Governments around the world are engaged with providing healthcare and education facilities to citizens, at many levels. The use of digital technologies for providing and assisting with healthcare and education are growing. These facilities are a strong presence in many countries. Issues of research pertain to the access, quality, regulation, evaluation of these services, amongst many others. There are many challenges to providing these services and these constitute an active area of research.
According to the UN, the value of E-government will increasingly be defined by its contribution to the development for all using benchmarks such as citizen-centricity, inclusiveness, connected government, universal access, and use of new technologies. However, there are still many cases of social exclusion or digital-divides of different social groups around the world due to the way the e-government concept is operationalized, and or inadequacies in execution.
Digital citizenship refers to the norms of appropriate and responsible use of technology i.e. it defines what is considered appropriate technology usage. It is a concept which helps technology leaders, teachers and parents to understand what technology users, students and children should know to use technology appropriately. It provides a way to prepare different categories of technology users for a society full of technology.
Governments around the world have taken up the challenge of opening and making transparent the data pertaining to their functioning and that of the public sector at large. Research questions revolve around achieving transformation through open data that serves the needs of citizens. Considerations include having adequate design of data storage, data governance and data retrieval that assists policy analysis and research, while being relevant, current, adequately contextualized.
Use of information systems within organizations raises issues of ethics related to privacy, monitoring, workplace harassment, power, accountability and transparency. These issues arise from the concerns of shared norms and values rather than from legal or regulatory issues.
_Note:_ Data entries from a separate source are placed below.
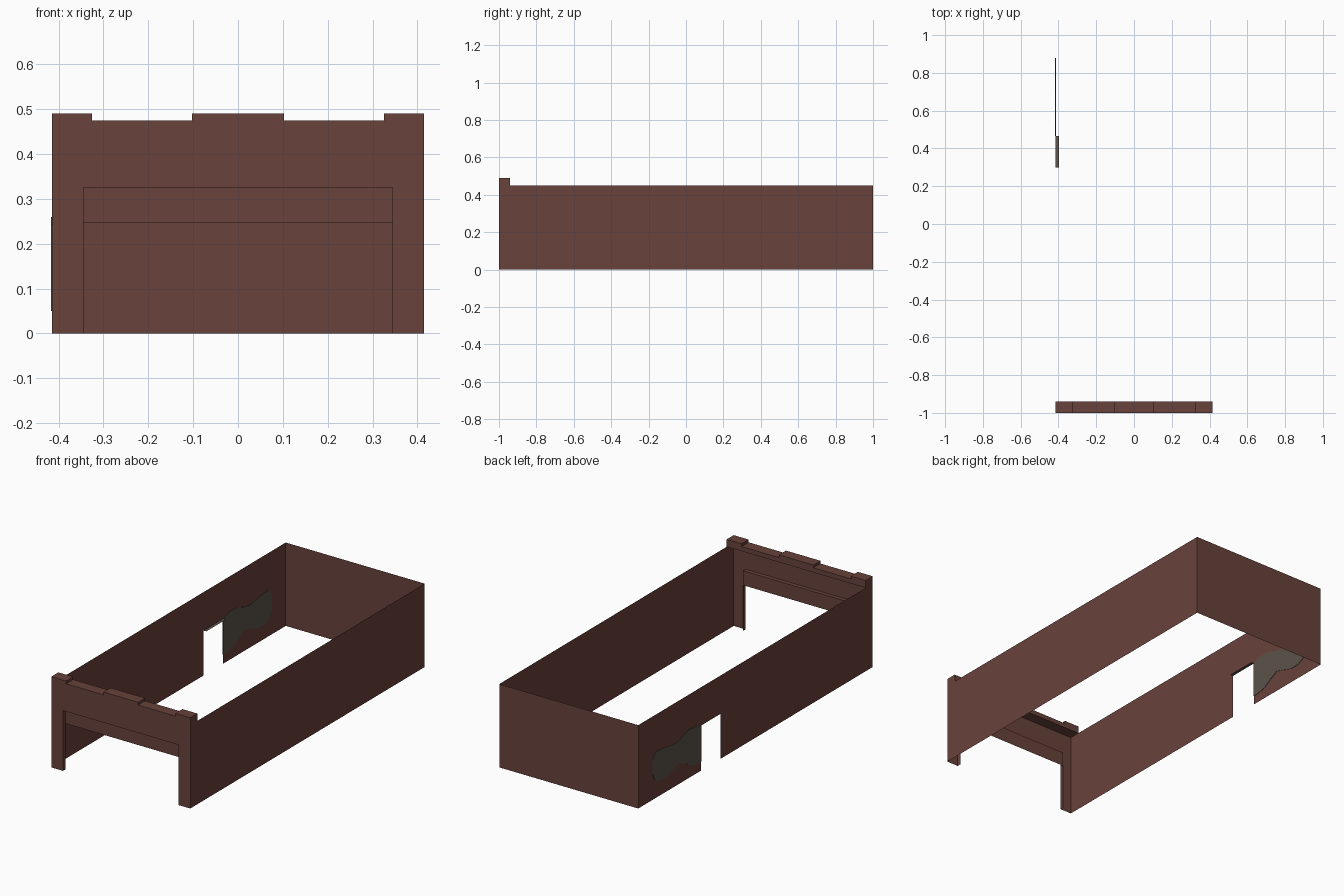
import bpy

if "Cube" in bpy.data.objects:
    bpy.data.objects.remove(bpy.data.objects["Cube"])

W, H = 0.415, 0.45          # half width, wall height
OX, OZ, PZ = 0.345, 0.325, 0.247   # gate half width, gate top, panel bottom
DEPTH = 0.022               # reveal depth of the gate


def material(name, rgb):
    m = bpy.data.materials.new(name)
    m.diffuse_color = (*rgb, 1)
    m.use_nodes = True
    m.node_tree.nodes["Principled BSDF"].inputs["Base Color"].default_value = m.diffuse_color
    return m


BRICK = material("brown_brick", (0.140, 0.054, 0.044))
PATCH = material("grey_plaster", (0.105, 0.087, 0.069))


def make(name, verts, faces, mat):
    me = bpy.data.meshes.new(name)
    me.from_pydata(verts, [], faces)
    me.materials.append(mat)
    ob = bpy.data.objects.new(name, me)
    bpy.context.collection.objects.link(ob)
    return ob


def sheet(name, verts, mat=BRICK):
    return make(name, verts, [list(range(len(verts)))], mat)


def prism(name, profile, place, a, b, mat):
    """Extrude a 2D profile between depths a and b."""
    n = len(profile)
    verts = [place(u, v, d) for d in (a, b) for u, v in profile]
    faces = [list(range(n))[::-1], list(range(n, 2 * n))]
    faces += [[i, (i + 1) % n, n + (i + 1) % n, n + i] for i in range(n)]
    return make(name, verts, faces, mat)


# plain single-skin walls
sheet("right_wall", [(W, -1, 0), (W, 1, 0), (W, 1, H), (W, -1, H)])
sheet("back_wall", [(W, 1, 0), (-W, 1, 0), (-W, 1, H), (W, 1, H)])

# left wall with side doorway
D0, D1, DZ = 0.298, 0.465, 0.243
left = [(1, 0), (D1, 0), (D1, DZ), (D0, DZ), (D0, 0), (-1, 0), (-1, H), (1, H)]
sheet("left_wall", [(-W, y, z) for y, z in left])
sheet("door_lintel", [(-W, D0, DZ), (-W, D1, DZ), (-0.398, D1, DZ), (-0.398, D0, DZ)], PATCH)

# worn plaster patch beside the doorway, showing on both faces of the wall
patch = [(D1, 0.05), (0.50, 0.05), (0.55, 0.06), (0.60, 0.09), (0.65, 0.115),
         (0.70, 0.10), (0.76, 0.08), (0.82, 0.08), (0.86, 0.10), (0.88, 0.14),
         (0.88, 0.22), (0.85, 0.25), (0.78, 0.245), (0.70, 0.23), (0.65, 0.235),
         (0.58, 0.26), (0.52, 0.26), (D1, DZ)]
prism("plaster_patch", patch, lambda u, v, d: (d, u, v), -W - 0.002, -W + 0.002, PATCH)

# front wall with gate opening
front = [(-W, 0), (-OX, 0), (-OX, OZ), (OX, OZ), (OX, 0), (W, 0), (W, H), (-W, H)]
sheet("front_wall", [(x, -1, z) for x, z in front])

# gate reveal and recessed header panel
B = -1 + DEPTH
for side, s in (("left", -1), ("right", 1)):
    sheet(side + "_gate_jamb", [(s * OX, -1, 0), (s * OX, B, 0), (s * OX, B, OZ), (s * OX, -1, OZ)])
sheet("gate_soffit", [(-OX, -1, OZ), (OX, -1, OZ), (OX, B, OZ), (-OX, B, OZ)])
sheet("gate_header_panel", [(-OX, B, PZ), (OX, B, PZ), (OX, B, OZ), (-OX, B, OZ)])

# stepped parapet cap along the front
L, T = 0.475, 0.49
half = [(0.103, T), (0.103, L), (0.326, L), (0.326, T), (W, T), (W, H)]
cap = half + [(-x, z) for x, z in reversed(half)]
prism("parapet_cap", cap, lambda u, v, d: (u, d, v), -1, -0.94, BRICK)
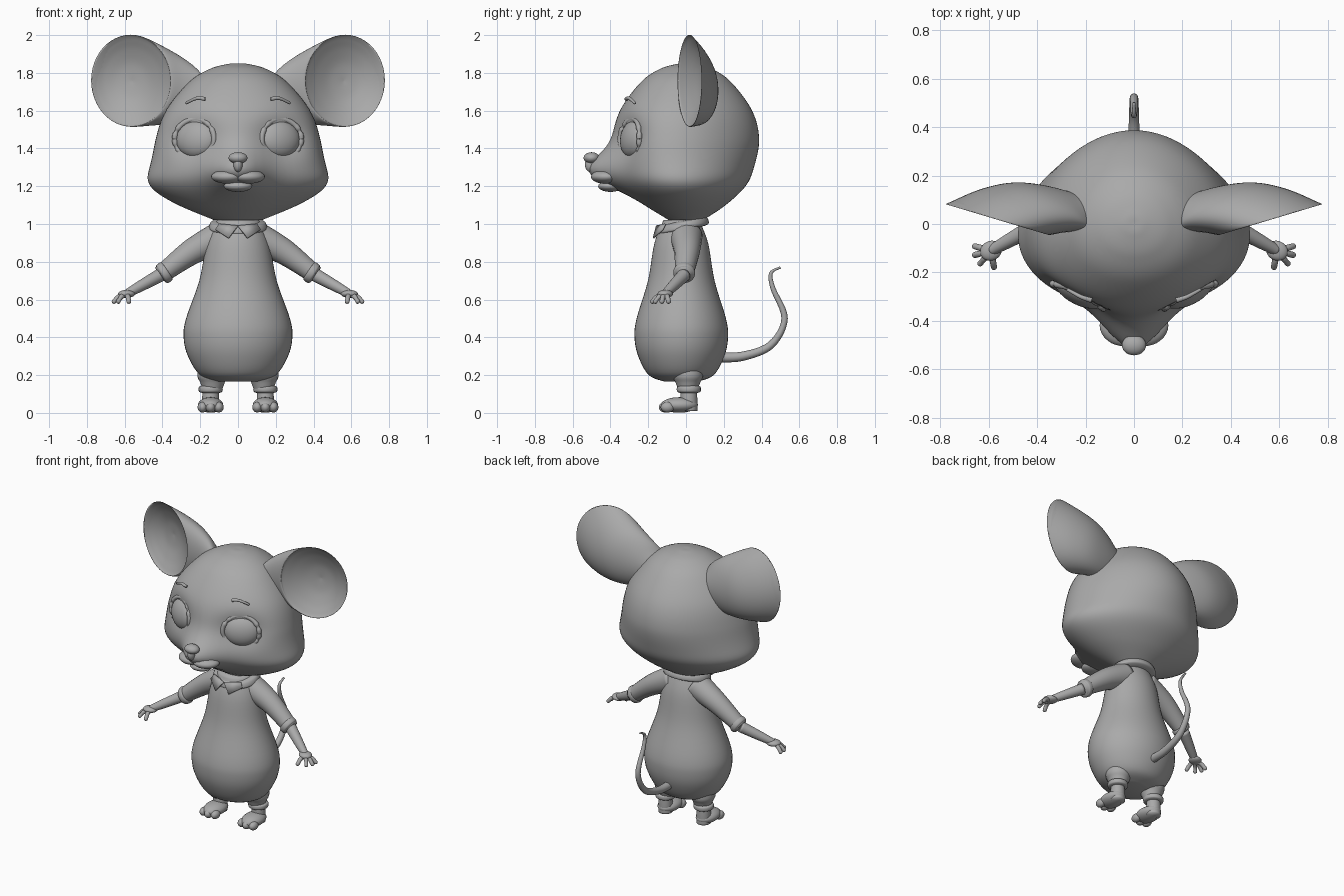
import bpy, bmesh
from math import sin, cos, pi, exp, radians
from mathutils import Vector, Matrix

cube = bpy.data.objects.get("Cube")
if cube:
    bpy.data.objects.remove(cube, do_unlink=True)

# One flat colour for the whole model
shade = 0.4
colour = (shade, shade, shade, 1)
grey = bpy.data.materials.new("plain_grey")
grey.use_nodes = True
grey.diffuse_color = colour
grey.node_tree.nodes["Principled BSDF"].inputs["Base Color"].default_value = colour


def finish(name, bm, side=1):
    """Turn a bmesh into a smooth object, mirrored in x when side is -1."""
    for vert in bm.verts:
        vert.co.x *= side
    bmesh.ops.recalc_face_normals(bm, faces=bm.faces)
    mesh = bpy.data.meshes.new(name)
    bm.to_mesh(mesh)
    bm.free()
    mesh.materials.append(grey)
    mesh.shade_smooth()
    part = bpy.data.objects.new(name, mesh)
    bpy.context.collection.objects.link(part)
    return part


def spline(before, start, end, after, t):
    """Catmull-Rom blend of four vectors."""
    bend = 2 * before - 5 * start + 4 * end - after
    cubic = 3 * (start - end) + after - before
    return start + (end - before + (bend + cubic * t) * t) * t / 2


def loft(name, loops, side=1, steps=5, sides=32, deform=None):
    """Skin a run of ellipses, each given as centre, half axis and half axis."""
    bm = bmesh.new()
    last = len(loops) - 1
    rings = []
    for i in range(last * steps + 1):
        index = min(i // steps, last - 1)
        near = [loops[max(0, min(last, index + k))] for k in (-1, 0, 1, 2)]
        t = i / steps - index
        centre, across, along = [spline(*vectors, t) for vectors in zip(*near)]
        angles = [2 * pi * k / sides for k in range(sides)]
        rings.append([bm.verts.new(centre + across * cos(a) + along * sin(a)) for a in angles])
    for low, high in zip(rings, rings[1:]):
        for k in range(sides):
            bm.faces.new((low[k - 1], low[k], high[k], high[k - 1]))
    bm.faces.new(rings[0])
    bm.faces.new(rings[-1])
    if deform:
        for vert in bm.verts:
            deform(vert.co)
    return finish(name, bm, side)


def stack(name, profile, centre, depth=1, **options):
    """Upright loft through a profile of (height, half width)."""
    x, y = centre
    loops = [(Vector((x, y, z)), Vector((width, 0, 0)), Vector((0, width * depth, 0)))
             for z, width in profile]
    return loft(name, loops, **options)


def tube(name, points, radii, side=1, steps=6, sides=20):
    """Round tube along a path."""
    points = [Vector(p) for p in points]
    last = len(points) - 1
    loops = []
    for i, point in enumerate(points):
        ahead = (points[min(i + 1, last)] - points[max(i - 1, 0)]).normalized()
        across = ahead.cross(Vector((1, 0, 0) if abs(ahead.x) < 0.5 else (0, 1, 0))).normalized()
        loops.append((point, across * radii[i], ahead.cross(across) * radii[i]))
    return loft(name, loops, side, steps, sides)


def taper(name, points, start, end, side=1):
    """Tube whose radius runs evenly from start to end."""
    last = len(points) - 1
    radii = [start + (end - start) * i / last for i in range(len(points))]
    return tube(name, points, radii, side)


def band(name, start, end, radius, side=1):
    """Short rolled cuff with rounded edges."""
    start, end = Vector(start), Vector(end)
    points = [start.lerp(end, t) for t in (0, 0.2, 0.8, 1)]
    return tube(name, points, [radius * k for k in (0.7, 1, 1, 0.7)], side)


def ball(name, centre, size, side=1, turn=0, tilt=0):
    """Ellipsoid, tilted about x and then turned about z."""
    bm = bmesh.new()
    place = (Matrix.Translation(centre) @ Matrix.Rotation(radians(turn), 4, 'Z')
             @ Matrix.Rotation(radians(tilt), 4, 'X') @ Matrix.Diagonal((*size, 1)))
    bmesh.ops.create_uvsphere(bm, u_segments=28, v_segments=18, radius=1, matrix=place)
    return finish(name, bm, side)


def bump(value, middle, spread):
    """Bell curve used to push the head into shape."""
    return exp(-((value - middle) / spread) ** 2)


EYE = Vector((0.22, -0.275, 1.45))
EYE_TURN = 26


# Head: round skull with wide cheeks, a pointed snout and shallow eye sockets
def shape_head(co):
    co.x *= 1.08 + 0.43 * bump(co.z, 1.13, 0.2)
    co.x *= 1 - 0.4 * co.y
    if co.y < 0:
        co.y -= 0.16 * bump(co.x, 0, 0.15) * bump(co.z, 1.28, 0.11)
        co.y += 0.065 * bump(abs(co.x), EYE.x + 0.02, 0.13) * bump(co.z, EYE.z, 0.11)


stack("head", [(1.02, 0.09), (1.1, 0.21), (1.2, 0.315), (1.3, 0.36), (1.45, 0.387),
               (1.6, 0.35), (1.75, 0.24), (1.82, 0.14), (1.847, 0.05), (1.85, 0.002)],
      (0, 0), steps=8, sides=72, deform=shape_head)

# Nose and mouth
ball("nose", (0, -0.5, 1.35), (0.05, 0.042, 0.03))
ball("nose_base", (0, -0.505, 1.315), (0.024, 0.03, 0.04))
ball("lower_lip", (0, -0.4, 1.2), (0.075, 0.065, 0.03))


def build_ear(name, side):
    """Neck flares into a shell, turns over the rim and returns as the bowl."""
    neck, rim = Vector((0.17, 0.03, 1.66)), Vector((0.56, 0.02, 1.757))
    neck_across, rim_across = Vector((0.02, 0.08, 0)), Vector((0.21, 0.065, 0))
    quarters = [k / 4 for k in range(5)]
    loops = []
    for t in quarters:
        belly = Vector((0, sin(pi * t), 0))
        tall = Vector((-0.03 * sin(pi * t), 0, 0.1 + 0.143 * t ** 0.8))
        loops.append((neck.lerp(rim, t) + belly * 0.045,
                      neck_across.lerp(rim_across, t ** 0.8) + belly * 0.03, tall))
    rim_tall = loops[-1][-1]
    for t in quarters:
        size = 0.95 * cos(t * pi / 2) + 0.003
        hollow = Vector((0, 0.085 * (1 - size ** 2), 0))
        loops.append((rim + hollow, rim_across * size, rim_tall * size))
    loft(name, loops, side, sides=48)


def build_face(tag, side):
    """Eye, eyelid, brow and lip on one side."""
    ball(tag + "lip_pad", (0.06, -0.43, 1.25), (0.085, 0.07, 0.036), side, 28)
    ball(tag + "eye", EYE, (0.117, 0.06, 0.1), side, EYE_TURN, -8)
    frame = Matrix.Translation(EYE) @ Matrix.Rotation(radians(EYE_TURN), 4, 'Z')
    angles = [2 * pi * k / 24 for k in range(25)]
    lid = [frame @ Vector((0.116 * cos(a), 0.02 * sin(a) ** 2 - 0.025, 0.105 * sin(a)))
           for a in angles]
    taper(tag + "eyelid", lid, 0.014, 0.014, side)
    taper(tag + "brow", [(0.175, -0.315, 1.662), (0.22, -0.3, 1.665), (0.275, -0.27, 1.64)],
          0.011, 0.007, side)


def build_arm(tag, side):
    """Sleeve, rolled cuff, forearm and four fingered hand."""
    shoulder, elbow = Vector((0.08, 0, 0.935)), Vector((0.41, -0.01, 0.73))
    palm = Vector((0.59, -0.11, 0.63))
    middle = shoulder.lerp(elbow, 0.5) + Vector((0, 0.01, 0.02))
    taper(tag + "sleeve", [shoulder, middle, elbow], 0.088, 0.048, side)
    band(tag + "sleeve_cuff", shoulder.lerp(elbow, 0.88), elbow, 0.056, side)
    taper(tag + "forearm", [elbow, elbow.lerp(palm, 0.6), palm], 0.036, 0.022, side)
    ball(tag + "palm", palm, (0.046, 0.04, 0.021), side, -EYE_TURN)
    for number, angle in enumerate((15, -15, -50, -100)):
        reach = Vector((cos(radians(angle)), sin(radians(angle)), -0.6)) * 0.078
        knuckle = palm + reach * 0.55 + Vector((0, 0, 0.01))
        name = tag + "finger_" + str(number + 1)
        tube(name, [palm, knuckle, palm + reach * 0.9, palm + reach],
             [0.015, 0.013, 0.012, 0.004], side)


def build_leg(tag, side):
    """Trouser leg, rolled cuff, ankle, foot and three toes."""
    x = 0.145
    stack(tag + "trouser_leg", [(0.28, 0.07), (0.2, 0.08), (0.16, 0.065), (0.12, 0.05)],
          (x - 0.01, 0.01), side=side)
    band(tag + "trouser_cuff", (x, 0.015, 0.145), (x, 0.015, 0.105), 0.062, side)
    stack(tag + "ankle", [(0.13, 0.042), (0.07, 0.045), (0.01, 0.045)], (x, 0.015), side=side)
    ball(tag + "foot", (x, -0.035, 0.042), (0.067, 0.098, 0.041), side)
    for step in (-1, 0, 1):
        toe = (x + 0.043 * step, 0.01 * abs(step) - 0.108, 0.03)
        ball(tag + "toe_" + str(step + 2), toe, (0.026, 0.036, 0.028), side)


def build_flap(name, side):
    """Pointed collar flap lying on the chest."""
    bm = bmesh.new()
    outline = [(0, -0.155, 0.99), (0.05, -0.172, 0.925), (0.12, -0.125, 0.97), (0.1, -0.11, 1)]
    bm.faces.new([bm.verts.new(corner) for corner in outline])
    thickness = finish(name, bm, side).modifiers.new("thickness", 'SOLIDIFY')
    thickness.thickness = 0.009
    thickness.offset = 0


for tag, side in (("left_", 1), ("right_", -1)):
    build_ear(tag + "ear", side)
    build_face(tag, side)
    build_arm(tag, side)
    build_leg(tag, side)
    build_flap(tag + "collar_flap", side)

# Pear shaped body
stack("body", [(0.165, 0.1), (0.2, 0.2), (0.3, 0.265), (0.4, 0.288), (0.5, 0.275), (0.7, 0.205),
               (0.9, 0.165), (1.02, 0.11)], (0, -0.025), 0.86, sides=48)


# Collar band, higher at the back
def tilt_collar(co):
    co.z += 0.2 * co.y


stack("collar_band", [(0.97, 0.13), (0.98, 0.154), (1.01, 0.145), (1.02, 0.12)],
      (0, -0.015), 0.88, sides=48, deform=tilt_collar)

# Tail curling up behind
curl = [(0.16, 0.295), (0.3, 0.3), (0.45, 0.36), (0.522, 0.5), (0.46, 0.66), (0.45, 0.74),
        (0.5, 0.77)]
taper("tail", [(0, y, z) for y, z in curl], 0.028, 0.006)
With the widespread digitalization of government departments and organizations, these issues have assumed prominence, particularly with respect to accountability, corruption and transparency.